If in a tent during a thunderstorm, try to stay away from the metal poles.

What should drivers do in a thunderstorm?

If caught driving in thunder and lightning, you should wind up the windows and stay inside your car. In most vehicles, the frame will act as a conductive Faraday cage, passing current around the passengers inside and on to the ground.

The Met Office said: "Thunderstorms can also bring a risk of sudden gusty winds, those most at risk would include cyclists, motorcyclists and high sided vehicles."

Beachgoers at an overcast Bournemouth beach in Dorset. The Met Office has issued guidance that most of the UK will meet heatwave criteria next week, and an amber alert for hot weather for hot weather has been issued by the UK Health Security Agency (UKHSA). Picture date: Sunday June 11, 2023. (Photo by Andrew Matthews/PA Images via Getty Images)
People at Bournemouth beach in Dorset on Sunday. (PA Images via Getty Images) (Andrew Matthews - PA Images via Getty Images)

Drivers should give cyclists, motorcyclists and pedestrians more room than usual during a thunderstorm, while also lowering their speed and keeping a safe distance between them and the car in front.

If hail is severe enough to affect visibility, motorists should pull over to a safe place and remain in their vehicle.

What has the Met Office said?

Met Office meteorologist Dan Stroud said: “On Monday, we’re expecting a fine and hot start, temperatures rising fairly quickly during the course of the morning under strong early summer sunshine and that’s likely to spark a few thundery showers.

“Parts of Wales and England will see 30mm of rain in an hour, 60 to 80mm in some spots.

“North parts of Northern Ireland, south-west Scotland and the Highlands could see 20 to 30mm of rain in an hour during the thunderstorms, and 40 to 50mm in some spots.

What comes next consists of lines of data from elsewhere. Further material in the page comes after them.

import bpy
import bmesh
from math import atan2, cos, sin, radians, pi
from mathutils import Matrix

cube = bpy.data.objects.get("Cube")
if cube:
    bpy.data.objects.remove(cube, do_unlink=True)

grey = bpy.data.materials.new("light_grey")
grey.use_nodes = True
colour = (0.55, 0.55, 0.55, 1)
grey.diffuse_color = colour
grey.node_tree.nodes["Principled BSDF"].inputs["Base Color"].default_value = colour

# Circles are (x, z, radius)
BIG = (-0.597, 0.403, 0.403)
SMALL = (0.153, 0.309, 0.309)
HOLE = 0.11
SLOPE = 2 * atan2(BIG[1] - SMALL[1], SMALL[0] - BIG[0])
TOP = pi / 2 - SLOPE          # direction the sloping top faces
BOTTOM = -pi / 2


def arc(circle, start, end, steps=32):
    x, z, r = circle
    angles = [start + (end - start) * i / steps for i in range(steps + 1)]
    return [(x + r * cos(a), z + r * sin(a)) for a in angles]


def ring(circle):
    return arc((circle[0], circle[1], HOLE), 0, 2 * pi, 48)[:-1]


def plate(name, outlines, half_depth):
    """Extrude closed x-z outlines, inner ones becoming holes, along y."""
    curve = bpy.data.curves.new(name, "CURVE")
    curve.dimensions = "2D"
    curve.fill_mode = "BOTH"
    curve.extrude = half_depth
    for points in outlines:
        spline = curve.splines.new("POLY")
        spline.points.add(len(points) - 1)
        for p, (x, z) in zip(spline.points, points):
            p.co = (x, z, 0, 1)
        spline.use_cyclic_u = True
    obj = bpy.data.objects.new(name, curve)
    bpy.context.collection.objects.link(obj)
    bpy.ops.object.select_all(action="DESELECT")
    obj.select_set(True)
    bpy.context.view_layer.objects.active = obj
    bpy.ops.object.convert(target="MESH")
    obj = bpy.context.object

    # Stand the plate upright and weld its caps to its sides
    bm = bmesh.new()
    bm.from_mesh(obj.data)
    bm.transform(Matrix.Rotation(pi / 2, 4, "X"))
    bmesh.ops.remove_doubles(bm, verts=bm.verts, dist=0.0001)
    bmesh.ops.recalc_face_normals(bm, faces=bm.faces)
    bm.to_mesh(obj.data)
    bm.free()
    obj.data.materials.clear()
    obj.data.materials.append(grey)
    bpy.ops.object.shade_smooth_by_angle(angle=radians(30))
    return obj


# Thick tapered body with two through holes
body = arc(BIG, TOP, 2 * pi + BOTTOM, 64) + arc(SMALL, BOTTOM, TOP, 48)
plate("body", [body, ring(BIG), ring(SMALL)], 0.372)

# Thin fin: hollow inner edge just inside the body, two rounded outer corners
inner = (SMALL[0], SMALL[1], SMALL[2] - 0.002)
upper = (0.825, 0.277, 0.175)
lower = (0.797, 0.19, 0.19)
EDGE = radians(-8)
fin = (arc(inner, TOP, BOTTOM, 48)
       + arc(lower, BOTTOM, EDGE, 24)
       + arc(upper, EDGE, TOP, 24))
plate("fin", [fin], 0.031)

“Potentially we are looking at a month’s worth of rain falling.

“The highest temperatures will be around Birmingham and in Wales.

“It will widely be 24C to 28C on Monday, with some spots sitting at the 30C to 32C mark."

Watch: Public enjoy hot weather in London